Good governance can also build trust and credibility with donors, stakeholders, and the public, since Forms 990 are public documents – you’re required to make available the last 3 forms you’ve filed with the IRS.

If you’re approaching the end of your fiscal year, preparing to file the Form 990, and realize you don’t have some of the policies or practices in place, don’t rush to write something up just so you can check the “Yes” box. Take the time to write a policy that covers that circumstances and needs of your organization and that the policy is truly followed. Having a policy that you ignore is worse than not having a policy in the first place. If you adopt a policy after the end of the fiscal year, you can put a comment about it in the Form 990 Schedule O to demonstrate that you’re moving to implement best practices.

Part VI, Section A asks about your governing body, typically a board of directors. Question 1 addresses whether your board is the right size (large enough to oversee the work of the organization and have proper governance, but not so large that it’s unwieldy and ineffective), and whether you have independent board members playing a significant role. Question 8 asks whether meeting notes for the board and significant committees are contemporaneously documented, which is defined as the later of the next meeting, or 60 days after the meeting.

Section B is largely about policies and practices your organization should have in place. Having board members review the Form 990 before it’s filed (question 11) is one part of keeping them informed about financial and operational information, and that filings are being made in a timely manner. Specific policies this section asks about are:

  • Conflicts of Interest Policies: How you prevent conflicts from impacting decisions made by board members and key staff. Officers, directors, trustees, and key employees should be required to disclose any potential or actual conflicts at least annually, in addition to those of their family members.
  • Whistleblower Policies: How you handle potential ethical or legal violations reported by staff. The process should be clearly documented, encourage staff to come forward with information about illegal behavior or violations of organizational policies, and protect whistleblowers from retaliation if they’re acting in good faith.
  • Document Retention and Destruction Policies: How long you keep certain types of documents in your files. The amount of time will vary based on the nature of the document.
  • Reviewing Executive Compensation: This should be reviewed by independent board members without conflicts of interest and rely on compensation information from organizations similar to yours. Compensation decisions should be documented adequately and in a timely manner.

The questions raised in Part VI guide you towards policies and procedures that are good for your organization to implement even if you have a low audit risk and your Form 990 won’t be read by many people.
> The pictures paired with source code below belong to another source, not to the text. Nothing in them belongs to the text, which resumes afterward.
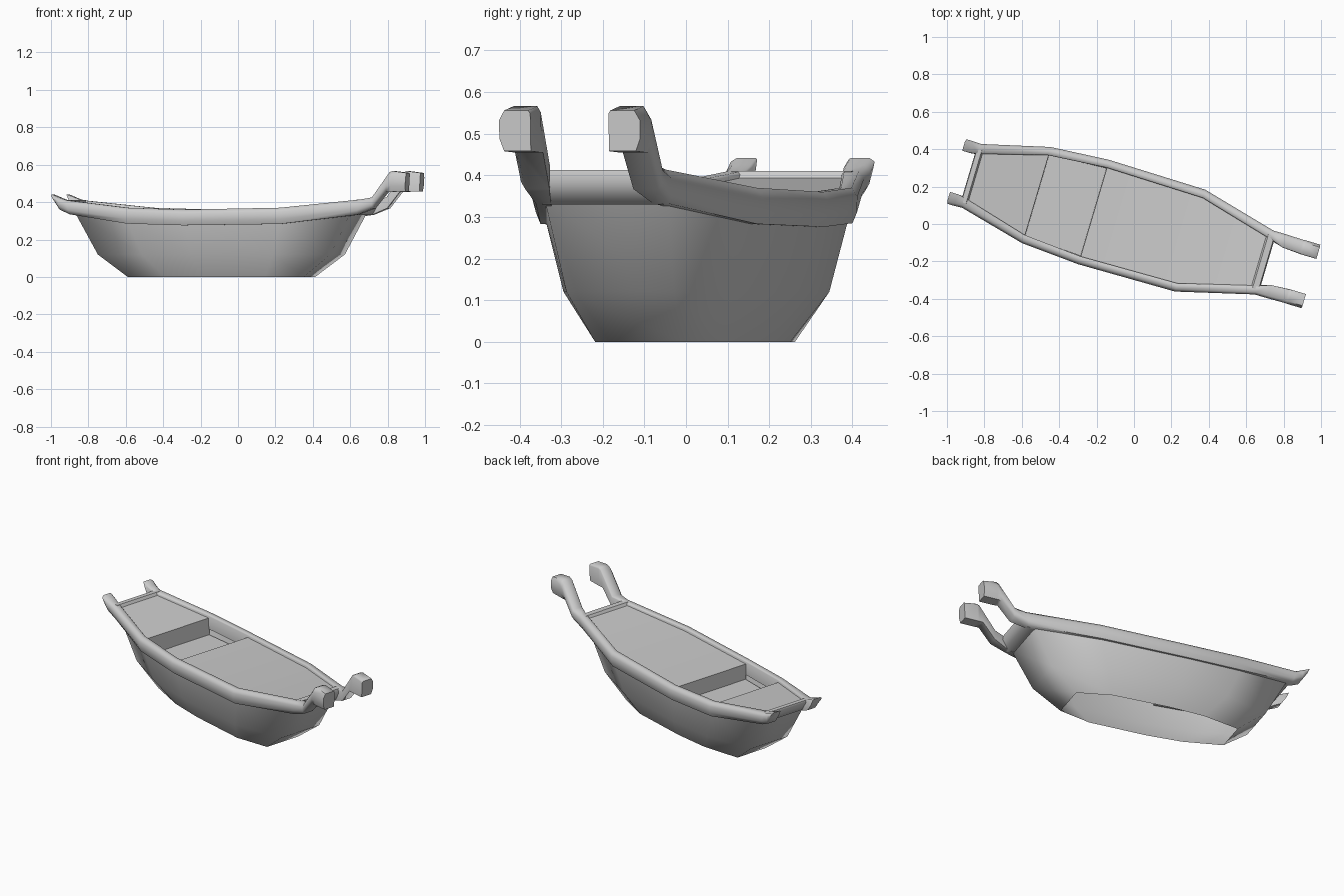
import bpy, bmesh, math

if "Cube" in bpy.data.objects:
    bpy.data.objects.remove(bpy.data.objects["Cube"])

YAW = math.radians(-16.5)  # the boat lies turned on the grid


def finish(name, bm, angle=40):
    bmesh.ops.recalc_face_normals(bm, faces=bm.faces[:])
    me = bpy.data.meshes.new(name)
    bm.to_mesh(me)
    bm.free()
    ob = bpy.data.objects.new(name, me)
    ob.rotation_euler.z = YAW
    bpy.context.collection.objects.link(ob)
    bpy.ops.object.select_all(action='DESELECT')
    ob.select_set(True)
    bpy.context.view_layer.objects.active = ob
    bpy.ops.object.shade_smooth_by_angle(angle=math.radians(angle))
    return ob


def loft(name, rings, caps=(True, True), angle=40):
    """Skin a row of closed rings, optionally closing either end."""
    bm = bmesh.new()
    rows = [[bm.verts.new(p) for p in ring] for ring in rings]
    n = len(rows[0])
    for a, b in zip(rows, rows[1:]):
        for i in range(n):
            j = (i + 1) % n
            bm.faces.new((a[i], a[j], b[j], b[i]))
    for row, cap in zip((rows[0], rows[-1]), caps):
        if cap:
            bm.faces.new(row)
    return finish(name, bm, angle)


# hull shell, open underneath: outlines as (length, half width, height)
floor = [(-.585, .10, 0), (-.36, .155, 0), (-.15, .17, 0), (.2, .165, 0), (.398, .11, 0)]
chine = [(-.743, .13, .12), (-.47, .22, .12), (-.19, .24, .12), (.26, .23, .12), (.556, .135, .12)]
top = [(-.865, .15, .345), (-.545, .247, .30), (-.225, .27, .29), (.313, .26, .295), (.675, .155, .345)]


def outline(half):
    return [(u, w, z) for u, w, z in half] + [(u, -w, z) for u, w, z in reversed(half)]


loft("hull", [outline(h) for h in (floor, chine, top)], (False, False), 85)

# side rails with bow stubs and raised stern handles:
# bottom (u, z), top (u, z), inner and outer half width
rail = [
    (-.975, .405, -.992, .442, .115, .18),
    (-.945, .36, -.95, .425, .115, .18),
    (-.89, .335, -.91, .41, .122, .178),
    (-.545, .285, -.545, .370, .222, .268),
    (-.225, .276, -.225, .360, .247, .291),
    (.313, .283, .313, .370, .238, .284),
    (.71, .332, .73, .414, .128, .178),
    (.80, .367, .795, .425, .105, .178),
    (.872, .455, .893, .56, .100, .176),
    (.90, .455, .91, .566, .098, .177),
    (.982, .458, .988, .556, .098, .177),
]


def rail_section(ub, zb, ut, zt, vi, vo, side):
    # slightly rounded outer and upper edges, t runs bottom to top
    prof = [(vi, 0), (vo - .012, 0), (vo - .001, .3), (vo, .75), (vo - .014, 1), (vi + .005, 1), (vi, .92)]
    return [(ub + (ut - ub) * t, v * side, zb + (zt - zb) * t) for v, t in prof]


for side, label in ((1, "left"), (-1, "right")):
    loft(label + "_rail", [rail_section(*r, side) for r in rail], angle=60)

# end rails joining the two sides above the transoms
ends = {
    "bow_rail": [(-.855, .335), (-.88, .335), (-.922, .395), (-.918, .41), (-.892, .41)],
    "stern_rail": [(.66, .33), (.71, .33), (.744, .385), (.738, .413), (.705, .413)],
}
for name, prof in ends.items():
    loft(name, [[(u, v, z) for u, z in prof] for v in (-.15, .15)], angle=60)

# deck just below the rails, stepping down into a shallow well near the bow
deck = [(-.90, .14, .395), (-.542, .235, .352), (-.54, .225, .25), (-.226, .245, .25),
        (-.224, .26, .342), (.313, .25, .352), (.72, .14, .40)]
bm = bmesh.new()
rows = [[bm.verts.new((u, s * w, z)) for s in (1, -1)] for u, w, z in deck]
for a, b in zip(rows, rows[1:]):
    bm.faces.new((a[0], a[1], b[1], b[0]))
finish("deck", bm, 40)
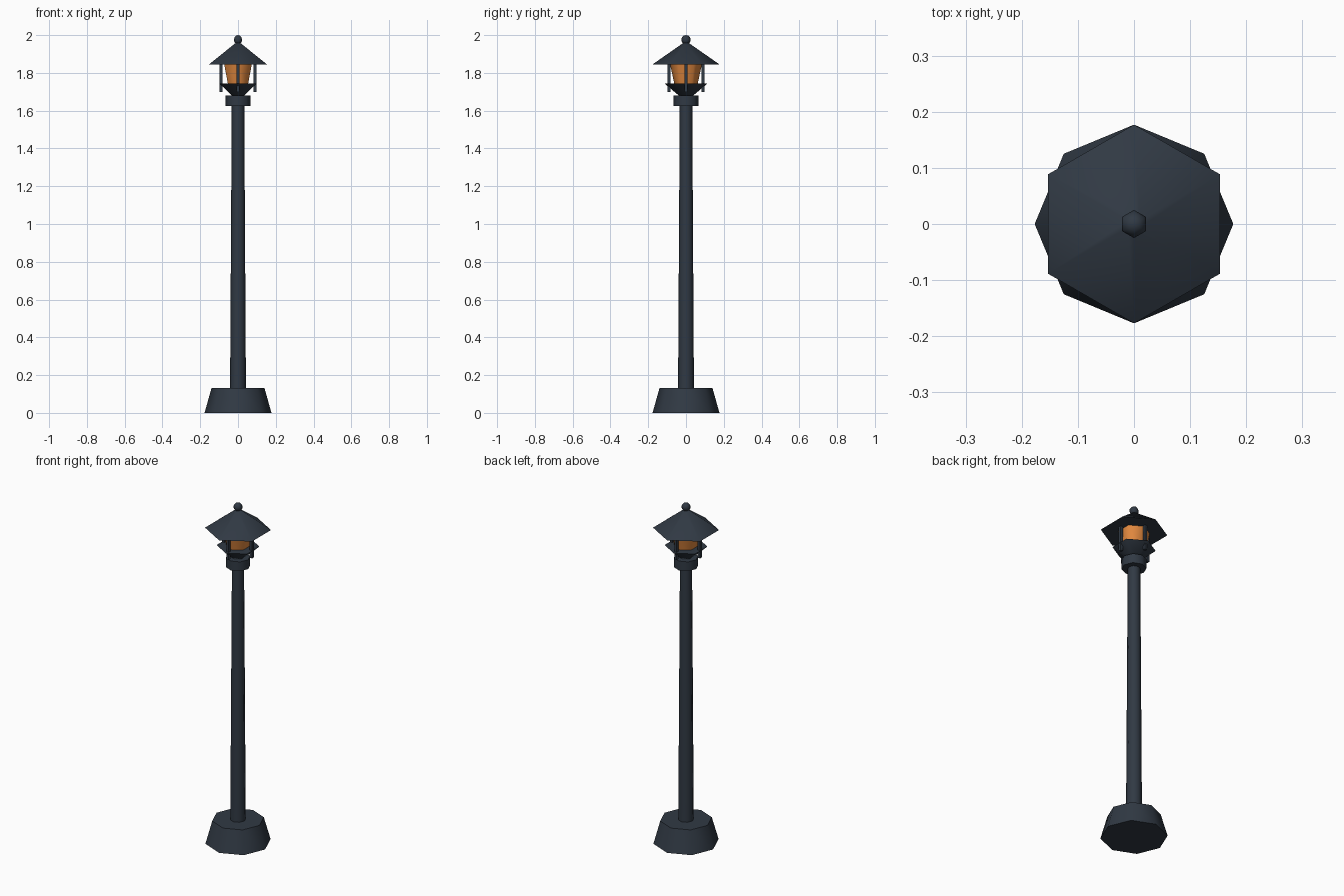
import bpy
from math import pi, radians, cos, sin

cube = bpy.data.objects.get("Cube")
if cube:
    bpy.data.objects.remove(cube, do_unlink=True)


def material(name, color):
    m = bpy.data.materials.new(name)
    m.use_nodes = True
    m.diffuse_color = (*color, 1)
    m.node_tree.nodes["Principled BSDF"].inputs["Base Color"].default_value = (*color, 1)
    return m


iron = material("dark slate iron", (0.030, 0.041, 0.057))
amber = material("amber glass", (0.76, 0.25, 0.05))


def finish(name, mat):
    ob = bpy.context.object
    ob.name = name
    ob.data.materials.append(mat)
    bpy.ops.object.transform_apply(location=False, rotation=True, scale=True)
    bpy.ops.object.shade_smooth_by_angle(angle=radians(62))
    return ob


def frustum(name, sides, r1, r2, z1, z2, mat, turn=0):
    bpy.ops.mesh.primitive_cone_add(vertices=sides, radius1=r1, radius2=r2, depth=z2 - z1,
                                    location=(0, 0, (z1 + z2) / 2), rotation=(0, 0, turn))
    return finish(name, mat)


# Octagonal foot, tapering pole and collar
frustum("base", 8, 0.177, 0.14, 0, 0.132, iron)
frustum("pole", 8, 0.042, 0.033, 0.13, 1.64, iron)
frustum("collar", 8, 0.066, 0.066, 1.625, 1.68, iron)

# Hexagonal lantern, corners toward front and back
frustum("lantern_dish", 6, 0.038, 0.115, 1.68, 1.745, iron)
frustum("lantern_glass", 6, 0.062, 0.085, 1.744, 1.848, amber)
frustum("roof", 6, 0.177, 0.012, 1.845, 1.96, iron)

# Four upright bars around the glass
for i, side in enumerate(("left", "back", "right", "front")):
    a = i * pi / 2
    bpy.ops.mesh.primitive_cube_add(size=1, location=(0.09 * cos(a), 0.09 * sin(a), 1.775))
    bpy.context.object.scale = (0.016, 0.016, 0.15)
    finish("bar_" + side, iron)

# Finial ball
bpy.ops.mesh.primitive_uv_sphere_add(segments=6, ring_count=6, radius=0.025,
                                     location=(0, 0, 1.975))
finish("finial", iron)
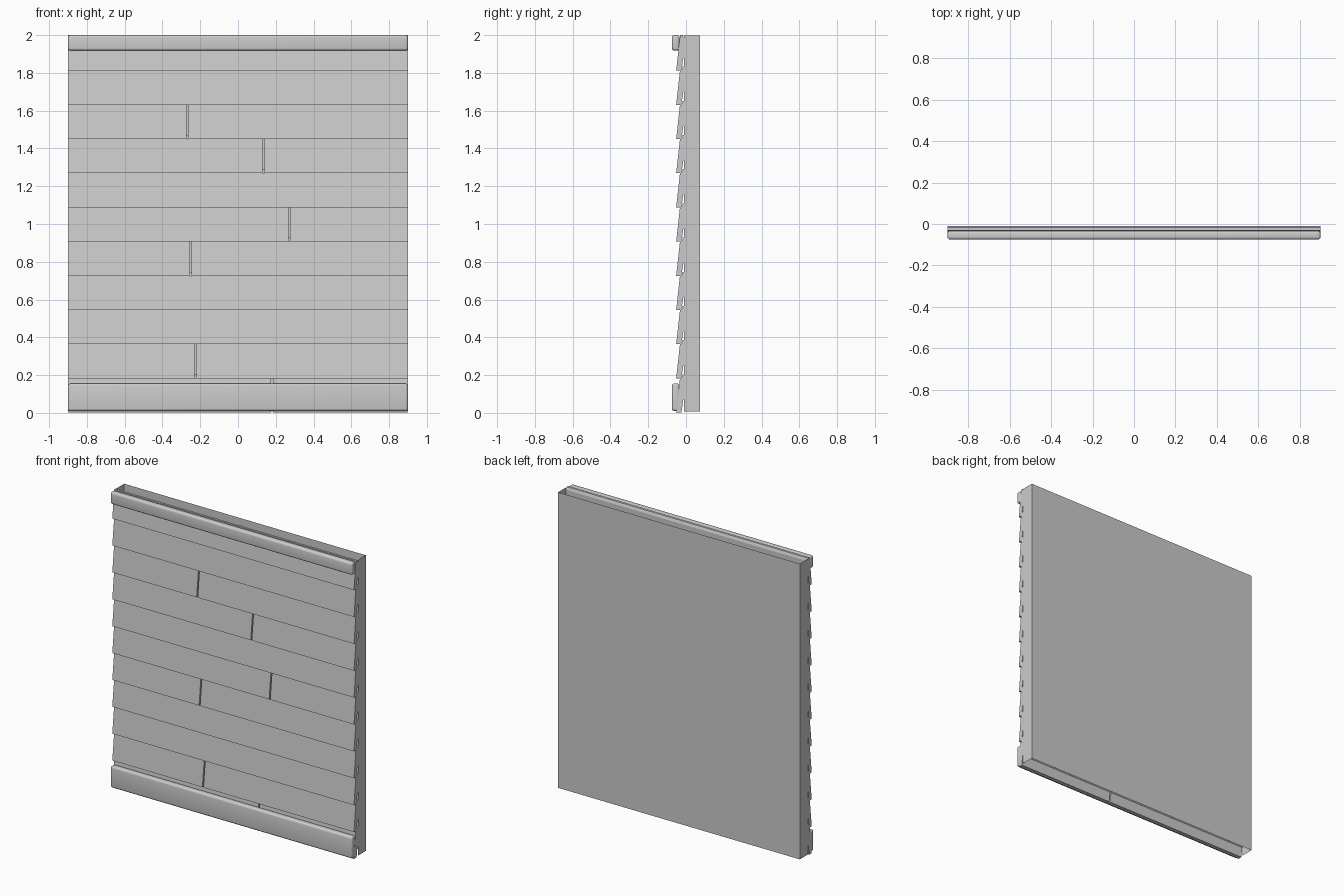
import bpy, bmesh
from mathutils import Vector

cube = bpy.data.objects.get("Cube")
if cube:
    bpy.data.objects.remove(cube, do_unlink=True)

HALF = 0.9      # half width of the wall
PITCH = 0.181   # exposed height of each plank
GAP = 0.008     # width of a butt joint
ROWS = 11

mat = bpy.data.materials.new("plain_grey")
mat.use_nodes = True
grey = (0.6, 0.6, 0.6, 1)
mat.diffuse_color = grey
mat.node_tree.nodes["Principled BSDF"].inputs["Base Color"].default_value = grey


def add_object(name, bm):
    mesh = bpy.data.meshes.new(name)
    bm.to_mesh(mesh)
    bm.free()
    mesh.materials.append(mat)
    obj = bpy.data.objects.new(name, mesh)
    bpy.context.collection.objects.link(obj)
    return obj


def plank(name, profile, z, x0, x1):
    """Extrude a (y, z) profile along x."""
    bm = bmesh.new()
    face = bm.faces.new([bm.verts.new((x0, y, z + h)) for y, h in profile])
    new = bmesh.ops.extrude_face_region(bm, geom=[face])["geom"]
    bmesh.ops.translate(bm, vec=(x1 - x0, 0, 0),
                        verts=[v for v in new if isinstance(v, bmesh.types.BMVert)])
    bmesh.ops.recalc_face_normals(bm, faces=bm.faces)
    return add_object(name, bm)


def trim(name, low, high, radius):
    """Rounded board running across the front."""
    bm = bmesh.new()
    bmesh.ops.create_cube(bm, size=1)
    bmesh.ops.scale(bm, vec=(2 * HALF, 0.041, high - low), verts=bm.verts)
    bmesh.ops.translate(bm, vec=(0, -0.0545, (low + high) / 2), verts=bm.verts)
    bmesh.ops.bevel(bm, geom=bm.edges[:], offset=radius, segments=4,
                    profile=0.5, affect='EDGES')
    obj = add_object(name, bm)
    bpy.ops.object.select_all(action='DESELECT')
    obj.select_set(True)
    bpy.context.view_layer.objects.active = obj
    bpy.ops.object.shade_smooth_by_angle(angle=0.7)


# Open shell: back sheet and two side sheets
bm = bmesh.new()
outline = [(-HALF, -0.01), (-HALF, 0.075), (HALF, 0.075), (HALF, -0.01)]
low = [bm.verts.new((x, y, 0.008)) for x, y in outline]
high = [bm.verts.new((x, y, 1.998)) for x, y in outline]
for i in range(3):
    bm.faces.new((low[i + 1], low[i], high[i], high[i + 1]))
add_object("back_shell", bm)

# Lapped planks: slanted front, notch behind the lower edge, tongue on top
foot = [(-0.01, 0.07), (-0.015, 0.065), (-0.024, 0), (-0.052, 0)]
tongue = [(-0.032, PITCH), (-0.023, PITCH), (-0.021, 0.202), (-0.01, 0.202)]
top_end = [(-0.031, 0.188), (-0.017, 0.188), (-0.01, 0.17)]
joints = {0: 0.18, 1: -0.225, 4: -0.25, 5: 0.272, 7: 0.135, 8: -0.268}
for row in range(ROWS):
    profile = foot + (top_end if row == ROWS - 1 else tongue)
    z = 0.002 + row * PITCH
    if row in joints:
        x = joints[row]
        plank(f"plank_{row + 1}_right", profile, z, -HALF, x - GAP / 2)
        plank(f"plank_{row + 1}_left", profile, z, x + GAP / 2, HALF)
    else:
        plank(f"plank_{row + 1}", profile, z, -HALF, HALF)

# Trim boards
trim("base_trim", 0.01, 0.155, 0.013)
trim("top_trim", 1.918, 2.0, 0.013)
In addition to helping ensure tax compliance, they’ll reduce the risk of compromising situations and staff or board decisions that raise bad publicity. Part VI should remind you to have the policies in place, and to periodically review what you do have to see if they still meet the needs of your organization.